Just off Maid Marian Way, diagonally opposite the predictably cheesy Tales of Robin Hood, is one of Nottingham’s most famous pubs, Ye Olde Salutation Inn. It proudly boasts of having been founded in 1240, which is olde enough to make it the city’s second oldest pub. At the beginning of the Civil War, the royalist army used it as a recruiting station. Although it’s unlikely that the King was able to recruit many young men from staunchly Parliamentarian Nottingham into the ranks of his army, if you come to the ‘Sal’ today you drink in either the royalist decadence of the King Charles snug, or the puritan austerity of the Cromwell snug, without risk of accidentally taking the King’s shilling.
Follow Castle Gate to the crossroads with Lister Gate. As you climb up Low Pavement, you enter the original Saxon settlement. The street off to the left, Bridlesmith Gate, was once the main road to London, and the name of the crossroads you reach immediately after, Weekday Cross, recalls the weekday market that was held here during the Middle Ages. At the time of writing, rails were being laid here for Nottingham’s new tram, which, if work continues on schedule, should enter service at the end of 2003.
Beyond Weekday Cross, High Pavement leads into the area known as the Lace Market. Its elegant Georgian mansions reflect the wealth that the lace industry brought to Nottingham in the eighteenth and nineteenth centuries. The wealth of the area is still tangible; real estate in this part of town is much sought after and many of the buildings are now solicitors’ or accountants’ offices or have been converted to luxury flats.
‘Go directly to gaol, do not pass go, do not collect £200’: a stonemason’s spelling error at the Shire Hall.
Similarly, the former Unitarian chapel, now deconsecrated, is now a bar, the Pitcher and Piano, and the Shire Hall, the imposing neoclassical building just beyond it, is now a museum dedicated to crime and punishment. This, in fact, is not so far removed from its original function; built in 1770, it was the administrative and judicial hub of the county. The ominous basement-level doorway second from the end bears the inscription ‘County Gaol’; if you look closely, you’ll see that the stonemason has misspelt the word ‘gaol’ and has had to correct his mistake.

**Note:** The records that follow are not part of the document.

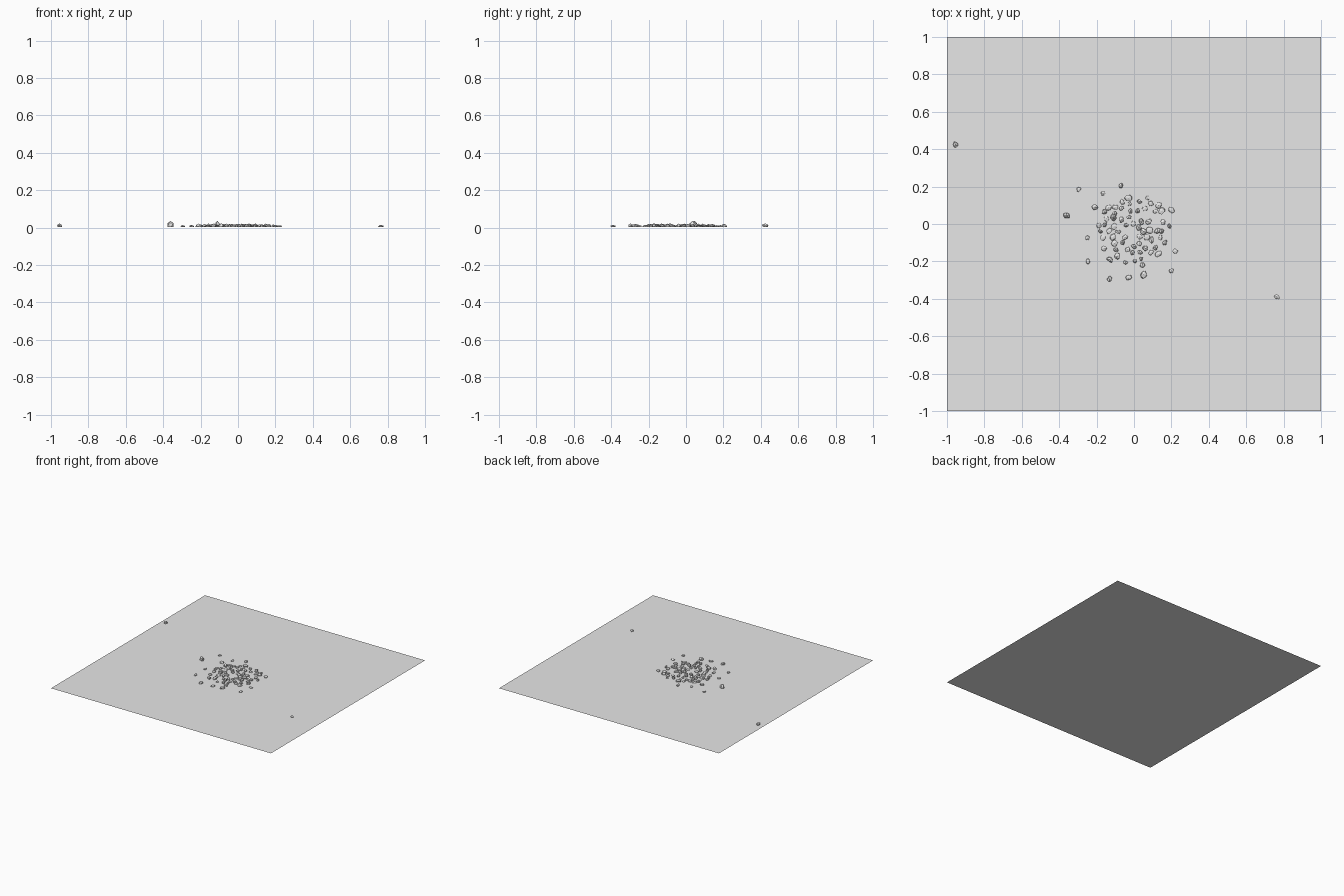
import bpy, bmesh, math, random
from mathutils import Matrix, Vector

if "Cube" in bpy.data.objects:
    bpy.data.objects.remove(bpy.data.objects["Cube"], do_unlink=True)
rng = random.Random(7)


def make_material(name, value):
    mat = bpy.data.materials.new(name)
    mat.use_nodes = True
    colour = (value, value, value, 1)
    mat.diffuse_color = colour
    mat.node_tree.nodes["Principled BSDF"].inputs["Base Color"].default_value = colour
    return mat


grey = make_material("stone grey", 0.8)


def add_object(name, bm):
    bmesh.ops.recalc_face_normals(bm, faces=bm.faces)
    mesh = bpy.data.meshes.new(name)
    bm.to_mesh(mesh)
    bm.free()
    mesh.materials.append(grey)
    obj = bpy.data.objects.new(name, mesh)
    bpy.context.scene.collection.objects.link(obj)
    return obj


def add_pebble(name, x, y, radius, height):
    """Faceted, irregular stone with a flat base resting just on the ground."""
    bm = bmesh.new()
    bmesh.ops.create_icosphere(bm, subdivisions=1, radius=1)
    bmesh.ops.subdivide_edges(bm, edges=rng.sample(list(bm.edges), 8), cuts=1)
    for v in bm.verts:
        v.co *= rng.uniform(0.75, 1.1)
        v.co.z = max(v.co.z, -0.4)
    hull = bmesh.ops.convex_hull(bm, input=bm.verts)
    loose = [g for g in hull["geom_interior"] if isinstance(g, bmesh.types.BMVert)]
    bmesh.ops.delete(bm, geom=loose, context="VERTS")
    bmesh.ops.scale(bm, vec=(radius, radius * rng.uniform(0.7, 0.95), 1), verts=bm.verts)
    bmesh.ops.rotate(bm, matrix=Matrix.Rotation(rng.uniform(0, math.tau), 3, "Z"), verts=bm.verts)
    low = min(v.co.z for v in bm.verts)
    span = max(v.co.z for v in bm.verts) - low
    for v in bm.verts:
        v.co.z = 0.003 + (v.co.z - low) / span * (height - 0.003)
    add_object(name, bm).location = Vector((x, y, 0))


# Ground sheet
ground = bmesh.new()
bmesh.ops.create_grid(ground, x_segments=1, y_segments=1, size=1)
add_object("ground", ground)

# Larger stray stones: x, y, radius, height
for i, stone in enumerate([(-.955, .425, .022, .022), (.765, -.39, .02, .014),
                           (-.36, .045, .022, .036), (-.11, .035, .024, .037)]):
    add_pebble(f"stray_stone_{i}", *stone)

# Stones around the rim and along the visible gaps of the pile
spots = [(-.295, .185), (-.165, .165), (-.07, .205), (-.21, .09), (-.25, -.075),
         (-.245, -.2), (-.13, -.295), (-.03, -.285), (.05, -.27), (.2, -.25),
         (.22, -.145), (.2, .075), (.13, .1), (.045, -.22), (-.13, -.19),
         (.155, .01), (.165, -.1), (-.03, .14), (.03, .12), (.09, .11),
         (.02, .07), (-.1, .09), (-.18, -.04), (.04, .01), (-.16, -.13),
         (.13, -.16), (-.06, -.1), (.05, -.04), (.06, -.13), (0, -.12)]

# Fill the pile with scattered stones that keep a little distance
while len(spots) < 76:
    angle, reach = rng.uniform(0, math.tau), 0.19 * math.sqrt(rng.random())
    x, y = reach * math.cos(angle), reach * math.sin(angle) - 0.025
    if all(math.hypot(x - a, y - b) > 0.03 for a, b in spots):
        spots.append((x, y))
    elif rng.random() < 0.004:
        spots.append((x, y))

for i, (x, y) in enumerate(spots):
    add_pebble(f"pebble_{i}", x, y, rng.uniform(0.014, 0.023), rng.uniform(0.01, 0.022))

The final stop on this whirlwind tour of one of Nottingham’s streets is St. Mary’s church, the parish church of the Lace Market, which must rank as one of the finest mediaeval parish churches in England. This is the third church to have stood on this spot, the first having been recorded in the Domesday Book. The warm, creamy-grey limestone of its fabric and the intricate yet sweeping curves of its arches and columns are the culmination of English gothic, a style that later ages would call perpendicular, and with good reason. Robin Hood came here to attend mass, if you believe the legends, and it was here that he was recognized by a monk he had robbed earlier, betrayed, and arrested. This tale, and that of his subsequent rescue from the Sheriff’s clutches, are the subject of The Ballad of Robin Hood and the Monk. However, even if the story itself is true, it almost certainly did not take place in this building; St. Mary’s was not completed until 1474, by which time Robin was already a figure of literature and legend.